Her plan takes her to visit Freddy’s family in London, where her kith and kin embroil her in their romantic troubles, sprinkling witty banter with Parisian phrases. Cousin Lord Foster Dolphinton has fallen for a merchant’s daughter in conflict with his mother. Meanwhile, her French cousin, Camille, a professional gambler, try to win the heart of beautiful Olivia Broughty, in turn the object of cousin Jack’s dishonorable intentions. Resourceful cousin Freddie turned out to be more of a man than Kitty anticipated. And when Kitty’s generous heart leads to all sorts of unintended troubles, there is only one man who can rescue her from more than one dreadful fix and pick up the pieces of her plotting. Now, Kitty herself wonders who is really right for her….

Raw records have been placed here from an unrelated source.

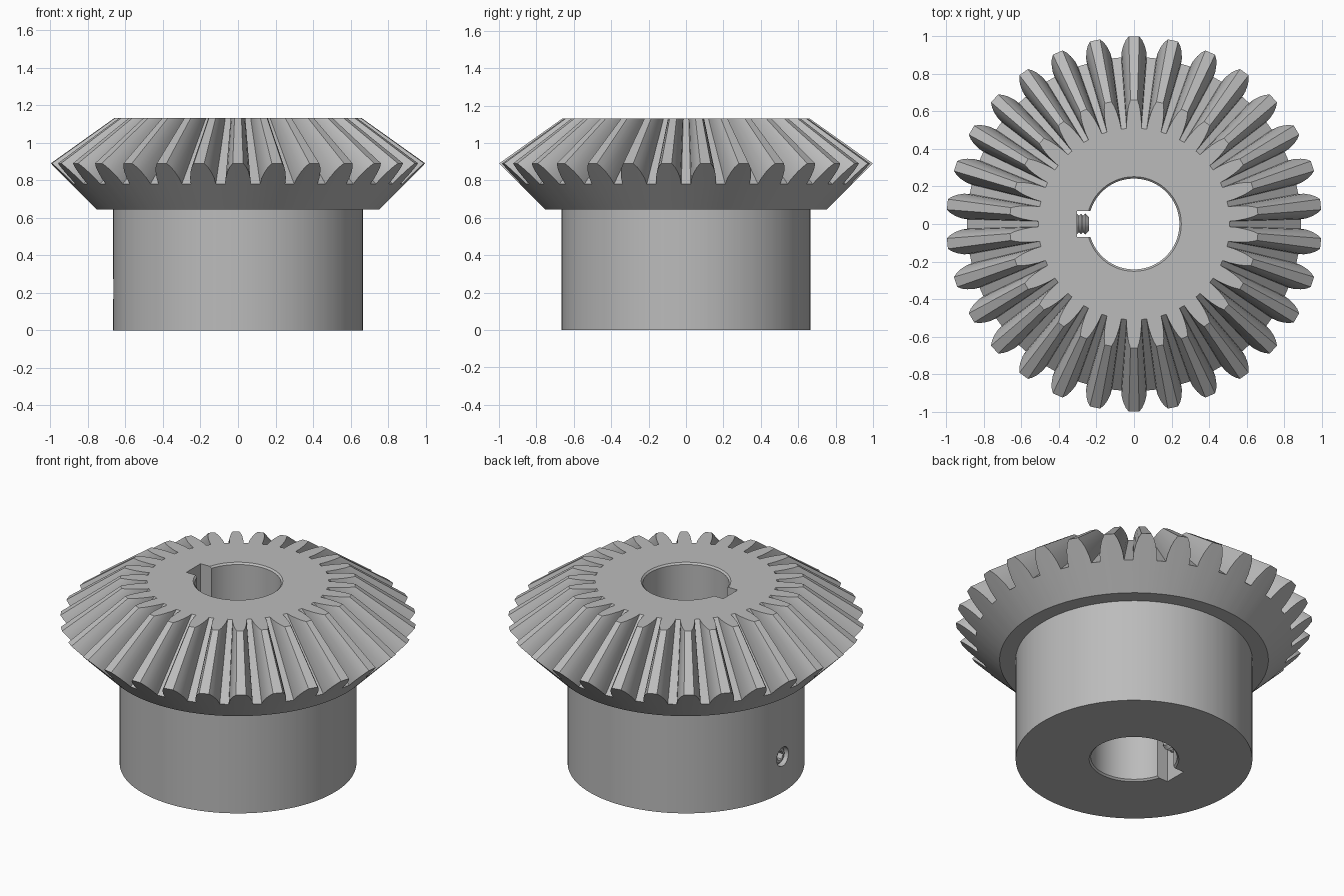
import bpy, bmesh, math
from mathutils import Vector

cube = bpy.data.objects.get("Cube")
if cube:
    bpy.data.objects.remove(cube, do_unlink=True)

TEETH = 30
APEX, TOP = 1.6, 1.13          # cone apex height, flat top face height
HUB_R, BORE_R, SCREW_Z = 0.665, 0.242, 0.22


def make_material(name, colour):
    mat = bpy.data.materials.new(name)
    mat.use_nodes = True
    mat.diffuse_color = colour
    mat.node_tree.nodes["Principled BSDF"].inputs["Base Color"].default_value = colour
    return mat


steel = make_material("grey steel", (0.5, 0.5, 0.5, 1))


def loft(name, rings):
    """Closed solid skinned through rings of equal point count."""
    bm = bmesh.new()
    loops = [[bm.verts.new(p) for p in ring] for ring in rings]
    n = len(loops[0])
    for a, b in zip(loops, loops[1:]):
        for i in range(n):
            j = (i + 1) % n
            bm.faces.new((a[i], a[j], b[j], b[i]))
    bm.faces.new(loops[0][::-1])
    bm.faces.new(loops[-1])
    bmesh.ops.recalc_face_normals(bm, faces=bm.faces)
    mesh = bpy.data.meshes.new(name)
    bm.to_mesh(mesh)
    bm.free()
    obj = bpy.data.objects.new(name, mesh)
    bpy.context.collection.objects.link(obj)
    mesh.materials.append(steel)
    return obj


def circle(r, z, angles):
    return [Vector((r * math.cos(a), r * math.sin(a), z)) for a in angles]


def even(n):
    return [2 * math.pi * i / n for i in range(n)]


def along_x(ring):
    """Turn a ring about z into one about the screw axis."""
    return [Vector((p.z, p.x, p.y + SCREW_Z)) for p in ring]


def cut(target, cutter):
    cutter.hide_render = True
    mod = target.modifiers.new("cut", "BOOLEAN")
    mod.operation, mod.solver, mod.object = "DIFFERENCE", "EXACT", cutter
    bpy.context.view_layer.objects.active = target
    bpy.ops.object.modifier_apply(modifier=mod.name)
    bpy.data.objects.remove(cutter, do_unlink=True)


def smooth(obj):
    bpy.ops.object.select_all(action="DESELECT")
    obj.select_set(True)
    bpy.context.view_layer.objects.active = obj
    bpy.ops.object.shade_smooth_by_angle(angle=math.radians(28))


# Tooth outline on the back cone: half width, radius
flank = [(0.068, 0.89), (0.066, 0.92), (0.056, 0.955), (0.044, 0.98), (0.028, 1.0)]
half = [(w / r, r) for w, r in flank]
tooth = [(-a, r) for a, r in half] + [(a, r) for a, r in reversed(half)]
outline = [(math.pi / 2 + 2 * math.pi * k / TEETH + a, r)
           for k in range(TEETH) for a, r in tooth]
angles = [a for a, r in outline]
outer = [Vector((r * math.cos(a), r * math.sin(a), r - 0.11)) for a, r in outline]

# Teeth taper towards the apex and stop at the flat top
apex = Vector((0, 0, APEX))
inner = [apex + (p - apex) * ((APEX - TOP) / (APEX - p.z)) for p in outer]

# Gear body: hub, back cone and teeth in one solid
gear = loft("bevel_gear", [
    circle(HUB_R, 0, angles), circle(HUB_R, 0.645, angles),
    circle(0.755, 0.645, angles), outer, inner])

# Bore with small chamfers
c = 0.01
bore = [(BORE_R + 2 * c, -c), (BORE_R, c), (BORE_R, TOP - c), (BORE_R + 2 * c, TOP + c)]
cut(gear, loft("bore_cutter", [circle(r, z, even(96)) for r, z in bore]))

# Keyway along the full height
key = [(-0.305, -0.07), (0, -0.07), (0, 0.07), (-0.305, 0.07)]
cut(gear, loft("keyway_cutter", [[Vector((x, y, z)) for x, y in key] for z in (-0.1, 1.3)]))

# Radial hole for the set screw
cut(gear, loft("hole_cutter", [along_x(circle(0.058, x, even(32))) for x in (-0.8, -0.2)]))
smooth(gear)

# Threaded set screw with hexagonal socket
pitch, start, end = 0.022, -0.645, -0.24
profile = [(0.042, start)]
x = start + pitch / 2
while x < end - pitch / 2:
    profile += [(0.055, x), (0.044, x + pitch / 2)]
    x += pitch
profile.append((0.036, end))
screw = loft("set_screw", [along_x(circle(r, x, even(32))) for r, x in profile])
cut(screw, loft("socket_cutter", [along_x(circle(0.03, x, even(6))) for x in (-0.7, -0.54)]))
smooth(screw)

How and when I got it:

I went on a bit of a Heyer buying binge in 2017.

Why I want to read it:

Georgette Heyer is one of those authors that I heard people talk about for years before actually reading anything by her. When my book group read one of her books back in 2017, I could see what all the fuss what about. Her books are sweet and light and romantic, full of period detail and tons of escapades involving marriage and courtship, rakes and ladies, scandals and scheming. Cotillion is one of the ones that I bought in a buying binge after I’d read a few more of her books. I think I read 5 or 6 that first year, and haven’t gone back yet for more… but I do intend to, especially since I have another 10 or so on my shelf.

What do you think? Would you read this book?

Or do you have other Georgette Heyer books to recommend?

Please share your thoughts!

__________________________________

Want to participate in Shelf Control? Here’s how:

  • Write a blog post about a book that you own that you haven’t read yet.
  • Add your link in the comments!
  • If you’d be so kind, I’d appreciate a link back from your own post.
  • Check out other posts, and…

Have fun!